If you want to chat. Happy to dig in deeper.
People talk to people they like but people do business with people they trust.
You don't actually sell them on anything you provide insight and help them on what's best for them even though it may not create an immediate sale you are building a relationship which will develop over time.
There is a very simple way to think about this.
1. What are you good at? What skills do you have? What do you have work experience in?
2. Of the problems you have found which ones do you have subject matter experience with?
3. Then talk that about that specific idea with people around you. You will start with A by the time you talk to people you will be at Z
4. You need to make sure the problem is a large one and something people actually want. There is a difference between wants and needs.
If you say: Customer needs something
You have to educate them on why they need it which costs $$$$
If you say: Customer wants something
You can put a wall between them and they will go and buy it
Happy to chat further and dumb things down for you.
You are not doing anything wrong you are actually doing all the right things.
I took a look at what you are trying to build. That is where you need to do some work.
1. Books today are relatively inexpensive. So what would the cost be to rent vs buy? Rent vs buy used?
2. Why not go to the library?
3. You can buy used, no?
As a Non-Technical founder I don't see the problem
I can relate to you as I am a Non-Technical founder. The way to handle it is ask questions to both your Technical founder as well as the engineers.
You allow your Technical founder to manage the tech team.
You are the product manager so what you need to understand are the the complexities of different items so you understand the time it will take.
1. Short term items: bug fixes, optimization, etc
2. Long term items: features based on your product roadmap.
Long story short, you let your technical founder run the engineering team. You don't manage them.
I built a social discovery platform to help pregnant and new moms discover, find and buy baby products. Since this is a MVP I suggest the quick and dirty method.
Quick and Dirty:
Buy a Wordpress template (they come responsive), style it to what you are trying to do. Become an Amazon affiliate to pull the products. You or someone else write about the beauty products. That is your MVP.
Long term items to think about:
1. Regardless if you have an App or a responsive website you will need a Content Management System.
2. Depending on the demographics you are targeting it will dictate what to build. More likely build an App for the long haul.
3. How will they accessing the app or site?
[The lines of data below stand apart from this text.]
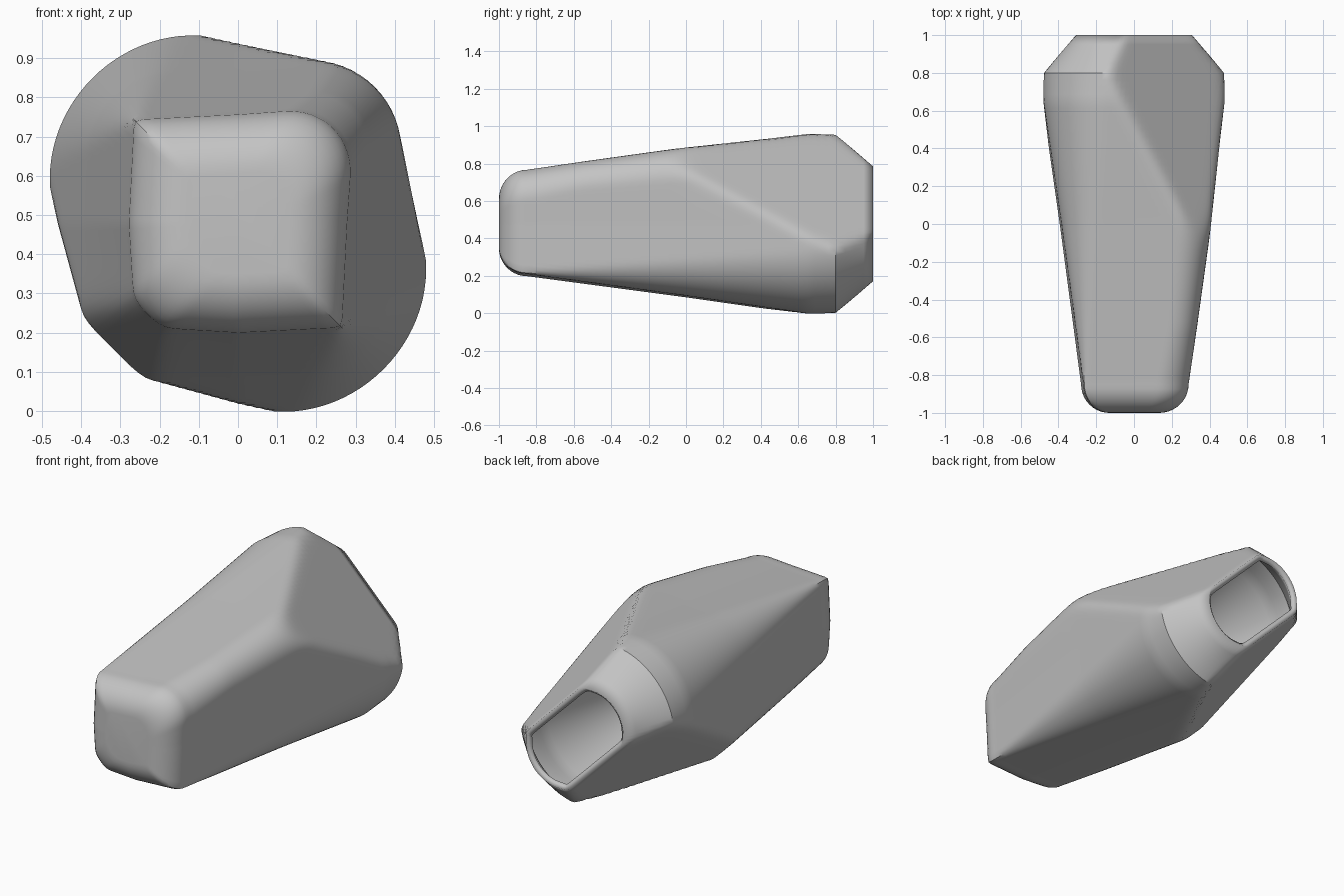
import bpy
import math
from mathutils import Vector

cube = bpy.data.objects.get("Cube")
if cube:
    bpy.data.objects.remove(cube, do_unlink=True)

SIDES = 128
CENTRE_Z = 0.478
BLEND = 30      # higher means a tighter edge beside the large facets


def ramp(y, stops):
    """Piecewise linear value along the body length."""
    for (y0, v0), (y1, v1) in zip(stops, stops[1:]):
        if y <= y1:
            return v0 + (v1 - v0) * (y - y0) / (y1 - y0)
    return stops[-1][1]


def rounded_square(a, b, half, radius, skew):
    """Distance from the centre to a skewed rounded square along direction a, b."""
    a, b = abs(a - skew * b), abs(b - skew * a)
    core = half - radius
    flat = half / max(a, b)
    if flat * min(a, b) <= core:
        return flat
    s = core * (a + b)
    n = a * a + b * b
    return (s + math.sqrt(max(0, s * s - n * (2 * core * core - radius * radius)))) / n


def section(y, inset=0.0):
    """One ring: rounded square, trimmed by two opposite diagonal facets."""
    half = ramp(y, [(-0.85, 0.28), (0, 0.393), (0.65, 0.486), (0.8, 0.488), (1, 0.311)]) - inset
    round_corner = ramp(y, [(-0.85, 0.015), (0.8, 0.36), (1, 0.18)])
    upper_corner = ramp(y, [(-0.85, 0.18), (-0.55, 0.16), (0, 0.19), (1, 0.19)]) - 0.5 * inset
    upper_facet = 0.474 - 0.3 * (y - 0.05) - inset
    # The lower corner also has a flat bevel running forward to the nose
    lower_bevel = ramp(y, [(-0.85, 0.335), (0.1, 0.45), (1, 0.56)]) - 1.2 * inset
    lower_facet = min(upper_facet, lower_bevel)
    lower_skew = ramp(y, [(-0.85, -0.06), (0, -0.02), (1, -0.02)])
    ring = []
    for i in range(SIDES):
        t = 2 * math.pi * i / SIDES
        a, b = math.cos(t), math.sin(t)
        facet = upper_facet if a + b > 0 else lower_facet
        if a * b <= 0:
            radius, skew = round_corner, 0.05
        elif a > 0:
            radius, skew = upper_corner, 0.07
        else:
            radius, skew = 0.09, lower_skew
        r = rounded_square(a, b, half, radius, skew)
        reach = abs(math.cos(t - math.pi / 4)) / facet
        r = (r ** -BLEND + reach ** BLEND) ** (-1 / BLEND)
        ring.append((r * a, r * b))
    return ring


# Rings: filleted nose, tapering body, chamfered tail
rings = []
FILLET = 0.15
for i in range(10):
    t = math.pi / 2 * (1 - i / 10)
    rings.append((-0.85 - FILLET * math.sin(t), section(-0.85, FILLET * (1 - math.cos(t)))))
for i in range(45):
    y = -0.85 + 1.65 * i / 44
    rings.append((y, section(y)))
for i in range(1, 5):
    y = 0.8 + 0.05 * i
    rings.append((y, section(y)))

verts = [Vector((x, y, z + CENTRE_Z)) for y, ring in rings for x, z in ring]
faces = [tuple(range(SIDES))]
for k in range(len(rings) - 1):
    for i in range(SIDES):
        j = (i + 1) % SIDES
        low, high = k * SIDES, (k + 1) * SIDES
        faces.append((low + j, low + i, high + i, high + j))

mesh = bpy.data.meshes.new("housing_shell")
mesh.from_pydata(verts, [], faces)
mesh.validate()
housing = bpy.data.objects.new("housing_shell", mesh)
bpy.context.collection.objects.link(housing)

# Plain grey material
grey = bpy.data.materials.new("plain_grey")
grey.use_nodes = True
colour = (0.55, 0.55, 0.55, 1)
grey.diffuse_color = colour
for node in grey.node_tree.nodes:
    if node.type == "BSDF_PRINCIPLED":
        node.inputs["Base Color"].default_value = colour
mesh.materials.append(grey)

# Smooth shading with crisp seams
bpy.ops.object.select_all(action="DESELECT")
housing.select_set(True)
bpy.context.view_layer.objects.active = housing
bpy.ops.object.shade_smooth_by_angle(angle=math.radians(30))

# Thin wall, open at the tail
wall = housing.modifiers.new("wall", "SOLIDIFY")
wall.thickness = 0.033
wall.offset = -1
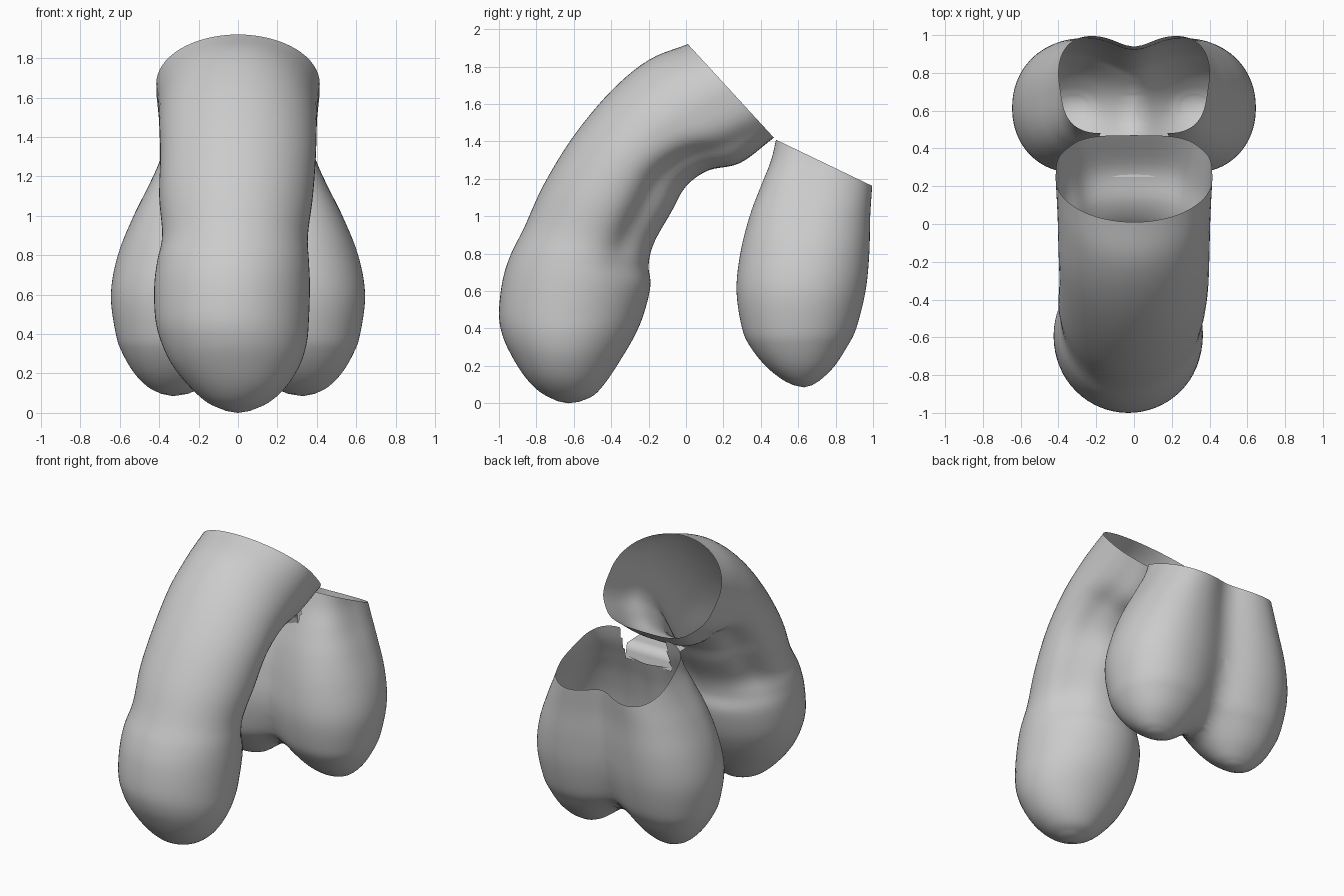
import bpy, bmesh, math
from mathutils import Vector

if "Cube" in bpy.data.objects:
    bpy.data.objects.remove(bpy.data.objects["Cube"])


def smooth_rows(rows, steps):
    """Catmull-Rom interpolation of a table of section values."""
    vs = [Vector(r) for r in rows]
    vs = [2 * vs[0] - vs[1]] + vs + [2 * vs[-1] - vs[-2]]
    out = []
    for i in range(1, len(vs) - 2):
        a, b, c, d = vs[i - 1:i + 3]
        for k in range(steps):
            t = k / steps
            out.append(0.5 * (2 * b + (c - a) * t + (2 * a - 5 * b + 4 * c - d) * t * t
                              + (3 * b - a - 3 * c + d) * t ** 3))
    return out + [vs[-2]]


def loft(bm, rings, tip):
    """Skin a list of closed rings and close the last one to a tip point."""
    loops = [[bm.verts.new(p) for p in r] for r in rings]
    n = len(loops[0])
    for a, b in zip(loops, loops[1:]):
        for i in range(n):
            bm.faces.new((a[i], a[(i + 1) % n], b[(i + 1) % n], b[i]))
    end = bm.verts.new(tip)
    for i in range(n):
        bm.faces.new((loops[-1][i], loops[-1][(i + 1) % n], end))


def finish(bm, name):
    bmesh.ops.recalc_face_normals(bm, faces=bm.faces)
    for f in bm.faces:
        f.smooth = True
    me = bpy.data.meshes.new(name)
    bm.to_mesh(me)
    bm.free()
    ob = bpy.data.objects.new(name, me)
    bpy.context.collection.objects.link(ob)
    return ob


def spow(v, e):
    return math.copysign(abs(v) ** e, v)


# Curved shaft: outer y, z, inner y, z, half width, x offset, squareness, groove
shaft = [
    (0.01, 1.92, 0.47, 1.42, .415, 0, .62, .03),
    (-.20, 1.835, 0.29, 1.285, .405, 0, .72, .07),
    (-.40, 1.67, 0.12, 1.245, .40, 0, .85, .10),
    (-.60, 1.43, 0.00, 1.16, .395, 0, 1, .12),
    (-.76, 1.17, -.08, 1.02, .39, -.01, 1, .12),
    (-.865, 0.94, -.17, 0.86, .37, -.015, 1, .10),
    (-.935, 0.80, -.20, 0.74, .385, -.025, 1, .04),
    (-.98, 0.66, -.19, 0.63, .395, -.03, 1, .01),
    (-1.0, 0.48, -.225, 0.48, .39, -.03, 1, 0),
    (-.98, 0.36, -.275, 0.36, .37, -.02, 1, 0),
    (-.93, 0.25, -.345, 0.24, .325, -.01, 1, 0),
    (-.86, 0.14, -.42, 0.125, .245, 0, 1, 0),
    (-.78, 0.06, -.49, 0.045, .155, 0, 1, 0),
    (-.69, 0.012, -.57, 0.008, .06, 0, 1, 0)]
N = 64
rings = []
for oy, oz, iy, iz, hw, cx, sq, gr in smooth_rows(shaft, 5):
    mid = Vector((cx, (oy + iy) / 2, (oz + iz) / 2))
    half = Vector((0, (iy - oy) / 2, (iz - oz) / 2))
    ring = []
    for i in range(N):
        a = 2 * math.pi * i / N - math.pi      # 0 = underside
        s, c = math.sin(a), math.cos(a)
        e = sq if c > 0 else 1
        g = 1 - gr * math.exp(-((abs(a) - .9) / .3) ** 2)   # grooves beside ridge
        ring.append(mid + g * (Vector((hw * spow(s, e), 0, 0)) + half * spow(c, e)))
    rings.append(ring)
bm = bmesh.new()
loft(bm, rings, (0, -.63, 0))
finish(bm, "curved_shaft")

# Twin-lobed sac: z, front y, back y, inner x, outer x of one lobe
K = .12          # softness of the crease between the lobes
sac = [
    (1.45, .49, 1.00, .05, .36),
    (1.30, .455, 1.00, .05, .39),
    (1.16, .40, .995, .04, .45),
    (1.00, .34, .985, .02, .53),
    (0.80, .29, .98, .00, .61),
    (0.60, .27, .96, .00, .645),
    (0.40, .30, .91, .035, .62),
    (0.30, .345, .86, .08, .585),
    (0.20, .425, .795, .15, .525),
    (0.13, .51, .725, .22, .455),
    (0.097, .575, .675, .28, .39)]
M = 120
rings = []
for z, fy, by, ix, ox in smooth_rows(sac, 5):
    ox = math.hypot(ox, K)
    f = min(1, max(0, (z - .8) / .4))       # flatter front towards the top
    rings.append([((ix + ox) / 2 + (ox - ix) / 2 * spow(math.cos(t), .95),
                   (fy + by) / 2 + (by - fy) / 2
                   * spow(math.sin(t), .95 - (.35 * f if math.sin(t) < 0 else 0)), z)
                  for t in (2 * math.pi * (i + .5) / M for i in range(M))])
bm = bmesh.new()
loft(bm, rings, (.35, .63, .085))


def cut(co, no):
    bmesh.ops.bisect_plane(bm, geom=bm.verts[:] + bm.edges[:] + bm.faces[:],
                           plane_co=co, plane_no=no, clear_outer=True)


# Keep the outer part of one lobe, bend it to a soft crease, then mirror it
cut((K, 0, 0), (-1, 0, 0))
cut((0, .5, 1.40), (0, .24, .5))        # slanted open top
for v in bm.verts:
    v.co.x = math.sqrt(max(0, v.co.x ** 2 - K * K))
    if v.co.x < .004:
        v.co.x = 0
dup = bmesh.ops.duplicate(bm, geom=bm.verts[:] + bm.edges[:] + bm.faces[:])["geom"]
for v in dup:
    if isinstance(v, bmesh.types.BMVert):
        v.co.x *= -1
bmesh.ops.remove_doubles(bm, verts=bm.verts, dist=.0005)
# Notch in the front wall below the shaft
notch = []
for f in bm.faces:
    c = f.calc_center_median()
    if c.z > 1.18 and abs(c.x) < .18 and c.y < .65:
        notch.append(f)
bmesh.ops.delete(bm, geom=notch, context="FACES")
finish(bm, "twin_lobed_sac")

# Short strip joining the shaft ridge to the sac
bm = bmesh.new()
rows = [[bm.verts.new((x, y, z)) for x in (-.18, -.06, .06, .18)]
        for y, z in ((.25, 1.275), (.33, 1.272), (.40, 1.27), (.41, 1.22), (.42, 1.17))]
for a, b in zip(rows, rows[1:]):
    for i in range(3):
        bm.faces.new((a[i], a[i + 1], b[i + 1], b[i]))
finish(bm, "joining_strip")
Will you be sending weekly newsletters? or weekly push notifications?
4. What do you want the women to do on the platform? Discover then buy?
5. Where will you be finding the products from? You could use Amazon API or Viglink API to bring in the products and make commission.
If you want to discuss further shoot me a message.